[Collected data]
---+---

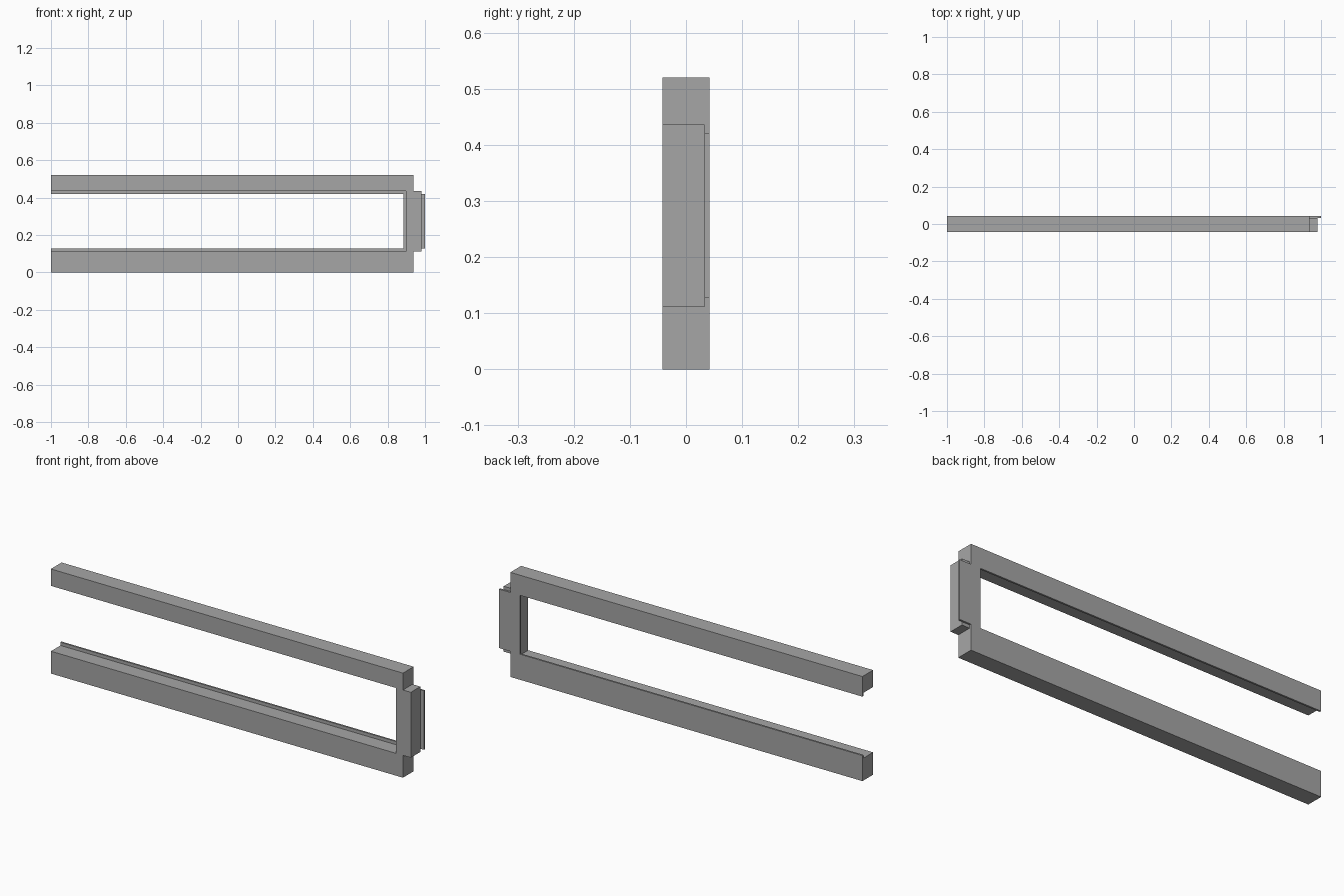
import bpy
import bmesh

cube = bpy.data.objects.get("Cube")
if cube:
    bpy.data.objects.remove(cube, do_unlink=True)

# Single flat colour
grey = bpy.data.materials.new("mid_grey")
grey.use_nodes = True
colour = (0.38, 0.38, 0.38, 1)
grey.diffuse_color = colour
grey.node_tree.nodes["Principled BSDF"].inputs["Base Color"].default_value = colour

FRONT, REBATE, BACK = -0.042, 0.033, 0.042
RAIL_START, RAIL_END = -1.0, 0.937
BOTTOM_EDGE, BOTTOM_LIP = 0.111, 0.127
TOP_EDGE, TOP_LIP, HEIGHT = 0.436, 0.42, 0.52


def extrude_profile(name, points, x0, x1):
    """Sweep a closed (y, z) profile along x."""
    bm = bmesh.new()
    face = bm.faces.new([bm.verts.new((x0, y, z)) for y, z in points])
    grown = bmesh.ops.extrude_face_region(bm, geom=[face], use_keep_orig=True)
    verts = [g for g in grown["geom"] if isinstance(g, bmesh.types.BMVert)]
    bmesh.ops.translate(bm, verts=verts, vec=(x1 - x0, 0, 0))
    bmesh.ops.recalc_face_normals(bm, faces=bm.faces)
    mesh = bpy.data.meshes.new(name)
    bm.to_mesh(mesh)
    bm.free()
    mesh.materials.append(grey)
    obj = bpy.data.objects.new(name, mesh)
    bpy.context.collection.objects.link(obj)
    return obj


def rail(name, outer, edge, lip):
    """L-shaped rail with a thin lip along the back."""
    extrude_profile(name, [(FRONT, outer), (BACK, outer), (BACK, lip),
                           (REBATE, lip), (REBATE, edge), (FRONT, edge)],
                    RAIL_START, RAIL_END)


def block(name, x0, x1, y0, y1, z0, z1):
    extrude_profile(name, [(y0, z0), (y1, z0), (y1, z1), (y0, z1)], x0, x1)


# Horizontal rails
rail("bottom_rail", 0, BOTTOM_EDGE, BOTTOM_LIP)
rail("top_rail", HEIGHT, TOP_EDGE, TOP_LIP)

# End stile between the rails, with its wider backing plate
block("end_stile", 0.898, 0.98, FRONT, REBATE, BOTTOM_EDGE, TOP_EDGE)
block("stile_back_plate", 0.885, 1.0, REBATE, BACK, BOTTOM_LIP, TOP_LIP)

---+---

WORK ITEM - Say again, word for word, the lines beginning at the top of the data and ending with the line that has "REBATE, BOTTOM_EDGE, TOP_EDGE)". Skip the pictures.

PROBLEM SOLUTION -
import bpy
import bmesh

cube = bpy.data.objects.get("Cube")
if cube:
    bpy.data.objects.remove(cube, do_unlink=True)

# Single flat colour
grey = bpy.data.materials.new("mid_grey")
grey.use_nodes = True
colour = (0.38, 0.38, 0.38, 1)
grey.diffuse_color = colour
grey.node_tree.nodes["Principled BSDF"].inputs["Base Color"].default_value = colour

FRONT, REBATE, BACK = -0.042, 0.033, 0.042
RAIL_START, RAIL_END = -1.0, 0.937
BOTTOM_EDGE, BOTTOM_LIP = 0.111, 0.127
TOP_EDGE, TOP_LIP, HEIGHT = 0.436, 0.42, 0.52


def extrude_profile(name, points, x0, x1):
    """Sweep a closed (y, z) profile along x."""
    bm = bmesh.new()
    face = bm.faces.new([bm.verts.new((x0, y, z)) for y, z in points])
    grown = bmesh.ops.extrude_face_region(bm, geom=[face], use_keep_orig=True)
    verts = [g for g in grown["geom"] if isinstance(g, bmesh.types.BMVert)]
    bmesh.ops.translate(bm, verts=verts, vec=(x1 - x0, 0, 0))
    bmesh.ops.recalc_face_normals(bm, faces=bm.faces)
    mesh = bpy.data.meshes.new(name)
    bm.to_mesh(mesh)
    bm.free()
    mesh.materials.append(grey)
    obj = bpy.data.objects.new(name, mesh)
    bpy.context.collection.objects.link(obj)
    return obj


def rail(name, outer, edge, lip):
    """L-shaped rail with a thin lip along the back."""
    extrude_profile(name, [(FRONT, outer), (BACK, outer), (BACK, lip),
                           (REBATE, lip), (REBATE, edge), (FRONT, edge)],
                    RAIL_START, RAIL_END)


def block(name, x0, x1, y0, y1, z0, z1):
    extrude_profile(name, [(y0, z0), (y1, z0), (y1, z1), (y0, z1)], x0, x1)


# Horizontal rails
rail("bottom_rail", 0, BOTTOM_EDGE, BOTTOM_LIP)
rail("top_rail", HEIGHT, TOP_EDGE, TOP_LIP)

# End stile between the rails, with its wider backing plate
block("end_stile", 0.898, 0.98, FRONT, REBATE, BOTTOM_EDGE, TOP_EDGE)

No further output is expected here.